**Exercise directions:** Among the entries below, take the line with "[(12 + i, .7, .82, .012)" and the line with "end, 8)], mat=m)", and output them and every line between them exactly, with nothing else.

----- Source material

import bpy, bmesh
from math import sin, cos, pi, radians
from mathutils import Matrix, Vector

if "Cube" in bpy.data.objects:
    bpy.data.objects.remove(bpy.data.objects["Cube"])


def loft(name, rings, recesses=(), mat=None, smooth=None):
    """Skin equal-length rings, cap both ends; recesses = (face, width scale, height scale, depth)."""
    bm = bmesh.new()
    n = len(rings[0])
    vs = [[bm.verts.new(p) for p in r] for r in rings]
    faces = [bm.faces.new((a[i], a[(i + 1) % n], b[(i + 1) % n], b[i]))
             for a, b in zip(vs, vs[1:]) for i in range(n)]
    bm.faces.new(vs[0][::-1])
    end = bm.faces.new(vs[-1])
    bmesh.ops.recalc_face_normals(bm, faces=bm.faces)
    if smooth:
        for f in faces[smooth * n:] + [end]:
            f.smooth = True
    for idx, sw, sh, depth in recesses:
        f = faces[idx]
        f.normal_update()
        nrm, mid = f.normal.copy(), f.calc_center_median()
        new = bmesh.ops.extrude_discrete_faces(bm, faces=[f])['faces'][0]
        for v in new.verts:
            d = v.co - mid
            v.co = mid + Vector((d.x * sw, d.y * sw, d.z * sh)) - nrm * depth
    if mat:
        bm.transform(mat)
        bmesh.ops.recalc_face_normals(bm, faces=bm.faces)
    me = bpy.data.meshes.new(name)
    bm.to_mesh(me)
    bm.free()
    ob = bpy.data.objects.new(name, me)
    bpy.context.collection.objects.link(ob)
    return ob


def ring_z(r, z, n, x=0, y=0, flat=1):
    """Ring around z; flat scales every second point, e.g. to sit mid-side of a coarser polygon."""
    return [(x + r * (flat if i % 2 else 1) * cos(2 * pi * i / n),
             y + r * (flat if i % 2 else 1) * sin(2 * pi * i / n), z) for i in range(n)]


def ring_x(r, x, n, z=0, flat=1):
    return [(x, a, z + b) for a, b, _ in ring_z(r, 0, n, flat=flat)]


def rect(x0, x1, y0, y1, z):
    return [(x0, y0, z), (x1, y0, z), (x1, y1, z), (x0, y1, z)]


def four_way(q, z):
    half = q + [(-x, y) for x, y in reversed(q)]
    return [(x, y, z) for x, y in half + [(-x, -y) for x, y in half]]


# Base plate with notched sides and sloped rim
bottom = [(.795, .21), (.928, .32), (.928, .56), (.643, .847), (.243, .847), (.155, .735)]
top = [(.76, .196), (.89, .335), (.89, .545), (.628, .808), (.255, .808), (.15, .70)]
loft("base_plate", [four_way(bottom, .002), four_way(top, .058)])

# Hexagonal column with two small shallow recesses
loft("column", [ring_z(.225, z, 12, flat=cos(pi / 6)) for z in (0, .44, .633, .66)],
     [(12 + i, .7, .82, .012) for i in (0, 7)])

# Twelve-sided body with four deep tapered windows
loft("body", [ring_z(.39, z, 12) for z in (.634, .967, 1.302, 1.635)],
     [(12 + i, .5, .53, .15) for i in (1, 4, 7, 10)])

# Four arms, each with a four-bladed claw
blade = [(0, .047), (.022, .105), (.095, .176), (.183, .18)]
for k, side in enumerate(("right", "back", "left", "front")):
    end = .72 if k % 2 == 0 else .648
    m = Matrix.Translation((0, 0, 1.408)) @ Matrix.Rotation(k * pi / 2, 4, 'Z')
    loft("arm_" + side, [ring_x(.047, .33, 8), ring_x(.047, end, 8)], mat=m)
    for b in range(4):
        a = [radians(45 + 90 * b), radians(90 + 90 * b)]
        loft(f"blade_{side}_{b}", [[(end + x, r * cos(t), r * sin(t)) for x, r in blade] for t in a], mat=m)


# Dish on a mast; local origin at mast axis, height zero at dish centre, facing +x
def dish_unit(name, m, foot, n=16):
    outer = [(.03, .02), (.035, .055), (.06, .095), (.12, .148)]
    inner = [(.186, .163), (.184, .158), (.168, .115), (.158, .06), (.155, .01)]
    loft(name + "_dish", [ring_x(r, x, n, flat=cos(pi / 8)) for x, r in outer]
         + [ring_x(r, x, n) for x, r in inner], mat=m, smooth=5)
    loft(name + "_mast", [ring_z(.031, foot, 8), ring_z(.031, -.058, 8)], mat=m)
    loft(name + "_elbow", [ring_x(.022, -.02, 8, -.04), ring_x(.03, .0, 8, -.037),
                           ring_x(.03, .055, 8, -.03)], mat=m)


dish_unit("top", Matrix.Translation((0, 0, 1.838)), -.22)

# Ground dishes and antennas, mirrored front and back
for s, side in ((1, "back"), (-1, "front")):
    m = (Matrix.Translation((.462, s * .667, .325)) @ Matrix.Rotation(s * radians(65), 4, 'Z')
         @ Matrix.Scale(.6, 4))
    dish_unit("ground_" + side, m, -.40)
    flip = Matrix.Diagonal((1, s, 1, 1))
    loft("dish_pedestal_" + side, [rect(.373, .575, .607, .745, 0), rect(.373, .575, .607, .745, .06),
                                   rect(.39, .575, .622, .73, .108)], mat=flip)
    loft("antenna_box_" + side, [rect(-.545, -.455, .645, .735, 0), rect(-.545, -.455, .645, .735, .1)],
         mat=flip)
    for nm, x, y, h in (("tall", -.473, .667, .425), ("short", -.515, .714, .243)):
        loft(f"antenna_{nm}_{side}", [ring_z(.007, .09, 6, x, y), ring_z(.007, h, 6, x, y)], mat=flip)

----------

**Exercise answer:**
     [(12 + i, .7, .82, .012) for i in (0, 7)])

# Twelve-sided body with four deep tapered windows
loft("body", [ring_z(.39, z, 12) for z in (.634, .967, 1.302, 1.635)],
     [(12 + i, .5, .53, .15) for i in (1, 4, 7, 10)])

# Four arms, each with a four-bladed claw
blade = [(0, .047), (.022, .105), (.095, .176), (.183, .18)]
for k, side in enumerate(("right", "back", "left", "front")):
    end = .72 if k % 2 == 0 else .648
    m = Matrix.Translation((0, 0, 1.408)) @ Matrix.Rotation(k * pi / 2, 4, 'Z')
    loft("arm_" + side, [ring_x(.047, .33, 8), ring_x(.047, end, 8)], mat=m)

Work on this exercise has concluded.